Page 107 - Enlarge the place of thy tent, And let them stretch forth the curtains of thine habitations : Spare not, lengthen thy cords, and strengthen thy stakes ; For thou shalt break forth on the right hand and on the left; And thy seed shall inherit the Gentiles, And make the desolate cities to be inhabited.
Page 272 - Sound needed none, Nor any voice of joy ; his spirit drank The spectacle: sensation, soul, and form, All melted into him; they swallowed up His animal being ; in them did he live, And by them did he live; they were his life. In such access of mind, in such high hour Of visitation from the living God, Thought was not ; in enjoyment it expired.
Page 277 - In our halls is hung Armoury of the invincible Knights of old : We must be free or die, who speak the tongue That Shakespeare spake; the faith and morals hold Which Milton held.
Page 285 - O Lady! we receive but what we give And in our life alone does Nature live: Ours is her wedding garment, ours her shroud! And would we aught behold of higher worth, Than that inanimate cold world allowed To the poor loveless ever-anxious crowd, Ah! from the soul itself must issue forth A light, a glory, a fair luminous cloud Enveloping the Earth And from the soul itself must there be sent A sweet and potent voice, of its own birth, Of all sweet sounds the life and element!
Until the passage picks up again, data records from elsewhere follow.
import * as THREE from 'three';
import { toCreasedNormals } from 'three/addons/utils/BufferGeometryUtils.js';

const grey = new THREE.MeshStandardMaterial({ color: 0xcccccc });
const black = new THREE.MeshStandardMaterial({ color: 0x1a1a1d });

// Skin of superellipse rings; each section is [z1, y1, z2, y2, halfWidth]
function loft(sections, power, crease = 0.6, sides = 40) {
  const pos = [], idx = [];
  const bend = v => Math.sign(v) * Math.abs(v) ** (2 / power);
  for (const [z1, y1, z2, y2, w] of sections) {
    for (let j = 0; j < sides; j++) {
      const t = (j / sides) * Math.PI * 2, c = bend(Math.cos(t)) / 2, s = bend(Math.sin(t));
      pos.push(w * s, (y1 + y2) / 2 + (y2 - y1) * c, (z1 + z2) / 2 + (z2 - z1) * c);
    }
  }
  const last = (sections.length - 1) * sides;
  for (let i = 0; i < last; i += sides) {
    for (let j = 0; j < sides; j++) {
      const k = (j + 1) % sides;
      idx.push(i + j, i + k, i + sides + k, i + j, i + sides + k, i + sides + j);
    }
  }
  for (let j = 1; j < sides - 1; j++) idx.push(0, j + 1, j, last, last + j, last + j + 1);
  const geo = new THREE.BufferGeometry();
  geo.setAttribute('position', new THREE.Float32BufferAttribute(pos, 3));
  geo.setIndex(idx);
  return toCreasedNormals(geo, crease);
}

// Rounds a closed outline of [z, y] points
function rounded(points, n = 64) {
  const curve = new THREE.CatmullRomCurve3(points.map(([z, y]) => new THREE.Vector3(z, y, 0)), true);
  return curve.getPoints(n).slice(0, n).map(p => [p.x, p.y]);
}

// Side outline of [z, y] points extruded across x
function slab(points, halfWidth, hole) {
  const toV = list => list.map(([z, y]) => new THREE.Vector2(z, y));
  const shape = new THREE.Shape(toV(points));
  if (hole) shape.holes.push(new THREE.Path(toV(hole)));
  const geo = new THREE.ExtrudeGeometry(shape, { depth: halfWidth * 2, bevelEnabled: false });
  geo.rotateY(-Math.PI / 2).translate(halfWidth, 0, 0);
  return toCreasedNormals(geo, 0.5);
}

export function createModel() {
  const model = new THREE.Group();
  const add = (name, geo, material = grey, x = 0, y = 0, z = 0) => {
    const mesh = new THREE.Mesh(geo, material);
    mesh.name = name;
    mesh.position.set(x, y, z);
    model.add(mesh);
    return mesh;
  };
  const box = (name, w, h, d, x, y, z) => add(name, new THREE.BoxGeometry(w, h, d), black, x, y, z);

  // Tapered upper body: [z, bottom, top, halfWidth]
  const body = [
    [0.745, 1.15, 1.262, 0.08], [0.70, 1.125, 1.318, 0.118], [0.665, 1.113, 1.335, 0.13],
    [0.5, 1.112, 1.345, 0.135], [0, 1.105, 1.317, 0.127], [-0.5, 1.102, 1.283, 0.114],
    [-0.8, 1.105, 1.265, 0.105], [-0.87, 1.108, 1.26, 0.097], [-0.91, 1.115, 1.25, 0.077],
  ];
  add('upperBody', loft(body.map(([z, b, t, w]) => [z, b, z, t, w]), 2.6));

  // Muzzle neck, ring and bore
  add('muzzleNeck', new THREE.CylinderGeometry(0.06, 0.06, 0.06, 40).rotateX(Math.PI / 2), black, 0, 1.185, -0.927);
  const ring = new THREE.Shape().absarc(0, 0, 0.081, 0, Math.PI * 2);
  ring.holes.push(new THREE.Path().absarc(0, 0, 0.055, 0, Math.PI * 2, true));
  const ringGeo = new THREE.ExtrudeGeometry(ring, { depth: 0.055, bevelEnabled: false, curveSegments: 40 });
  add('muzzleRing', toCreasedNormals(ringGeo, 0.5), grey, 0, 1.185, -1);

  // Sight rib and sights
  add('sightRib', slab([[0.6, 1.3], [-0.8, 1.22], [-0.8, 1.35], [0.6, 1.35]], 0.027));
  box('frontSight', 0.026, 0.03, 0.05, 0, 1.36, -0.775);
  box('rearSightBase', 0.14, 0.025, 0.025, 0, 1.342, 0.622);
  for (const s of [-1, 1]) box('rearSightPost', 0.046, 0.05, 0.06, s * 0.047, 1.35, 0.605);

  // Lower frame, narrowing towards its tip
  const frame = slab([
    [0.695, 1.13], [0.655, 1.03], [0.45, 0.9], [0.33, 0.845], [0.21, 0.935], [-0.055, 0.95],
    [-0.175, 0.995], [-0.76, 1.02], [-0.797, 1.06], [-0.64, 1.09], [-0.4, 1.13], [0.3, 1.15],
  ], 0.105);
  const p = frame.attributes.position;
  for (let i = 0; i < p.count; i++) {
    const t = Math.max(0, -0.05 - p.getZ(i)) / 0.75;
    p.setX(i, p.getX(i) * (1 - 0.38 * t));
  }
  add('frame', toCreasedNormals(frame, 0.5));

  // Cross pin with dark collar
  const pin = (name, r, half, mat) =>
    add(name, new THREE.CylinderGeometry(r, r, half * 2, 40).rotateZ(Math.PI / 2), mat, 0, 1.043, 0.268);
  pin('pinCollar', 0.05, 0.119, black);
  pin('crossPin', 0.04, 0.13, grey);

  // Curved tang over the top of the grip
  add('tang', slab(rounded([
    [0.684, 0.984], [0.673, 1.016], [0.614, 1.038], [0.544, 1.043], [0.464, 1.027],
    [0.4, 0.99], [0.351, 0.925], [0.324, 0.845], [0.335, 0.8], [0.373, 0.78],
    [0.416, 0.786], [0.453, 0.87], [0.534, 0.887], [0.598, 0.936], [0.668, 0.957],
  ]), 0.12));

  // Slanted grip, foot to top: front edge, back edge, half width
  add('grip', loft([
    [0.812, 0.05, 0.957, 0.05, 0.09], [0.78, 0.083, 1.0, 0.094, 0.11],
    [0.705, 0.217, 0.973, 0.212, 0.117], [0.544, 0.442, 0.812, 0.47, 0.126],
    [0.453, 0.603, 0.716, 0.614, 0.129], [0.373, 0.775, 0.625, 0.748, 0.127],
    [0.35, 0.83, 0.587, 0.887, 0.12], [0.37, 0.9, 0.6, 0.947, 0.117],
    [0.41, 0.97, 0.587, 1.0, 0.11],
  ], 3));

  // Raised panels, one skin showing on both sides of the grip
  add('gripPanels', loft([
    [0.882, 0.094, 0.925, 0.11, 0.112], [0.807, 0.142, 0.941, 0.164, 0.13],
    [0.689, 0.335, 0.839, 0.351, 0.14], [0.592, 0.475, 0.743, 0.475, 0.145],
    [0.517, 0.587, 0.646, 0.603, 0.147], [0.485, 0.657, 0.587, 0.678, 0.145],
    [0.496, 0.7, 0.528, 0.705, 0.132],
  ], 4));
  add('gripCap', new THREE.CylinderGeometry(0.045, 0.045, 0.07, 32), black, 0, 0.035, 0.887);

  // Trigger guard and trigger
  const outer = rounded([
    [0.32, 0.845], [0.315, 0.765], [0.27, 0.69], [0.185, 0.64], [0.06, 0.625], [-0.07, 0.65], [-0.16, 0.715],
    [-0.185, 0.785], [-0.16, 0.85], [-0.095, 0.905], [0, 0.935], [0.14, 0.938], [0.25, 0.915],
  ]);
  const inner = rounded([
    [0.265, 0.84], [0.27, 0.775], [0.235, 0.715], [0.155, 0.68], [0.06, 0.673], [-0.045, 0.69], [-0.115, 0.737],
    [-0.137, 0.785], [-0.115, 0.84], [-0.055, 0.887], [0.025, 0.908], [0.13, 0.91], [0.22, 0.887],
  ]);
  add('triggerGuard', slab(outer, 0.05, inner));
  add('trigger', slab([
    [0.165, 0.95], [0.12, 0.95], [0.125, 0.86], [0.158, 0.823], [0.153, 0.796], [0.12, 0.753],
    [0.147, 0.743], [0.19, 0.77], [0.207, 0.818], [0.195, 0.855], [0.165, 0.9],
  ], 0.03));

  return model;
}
Page 391 - See the King— I would help him but cannot, the wishes fall through. Could I wrestle to raise him from sorrow, grow poor to enrich, To fill up his life, starve my own out, I would— knowing which, I know that my service is perfect. Oh, speak through me now! Would I suffer for him that I love? So wouldst thou— so wilt thou!
Page 278 - Stern Lawgiver! yet thou dost wear The Godhead's most benignant grace; Nor know we anything so fair As is the smile upon thy face: Flowers laugh before thee on their beds And fragrance in thy footing treads; Thou dost preserve the stars from wrong; And the most ancient heavens, through thee, Are fresh and strong.
Page 265 - THAT AND A' THAT" Is there, for honest Poverty, That hangs his head, and a' that! The coward slave, we pass him by, We dare be poor for a
Page 385 - Thou makest thine appeal to me: I bring to life, I bring to death: The spirit does but mean the breath: I know no more.

Bibliographic information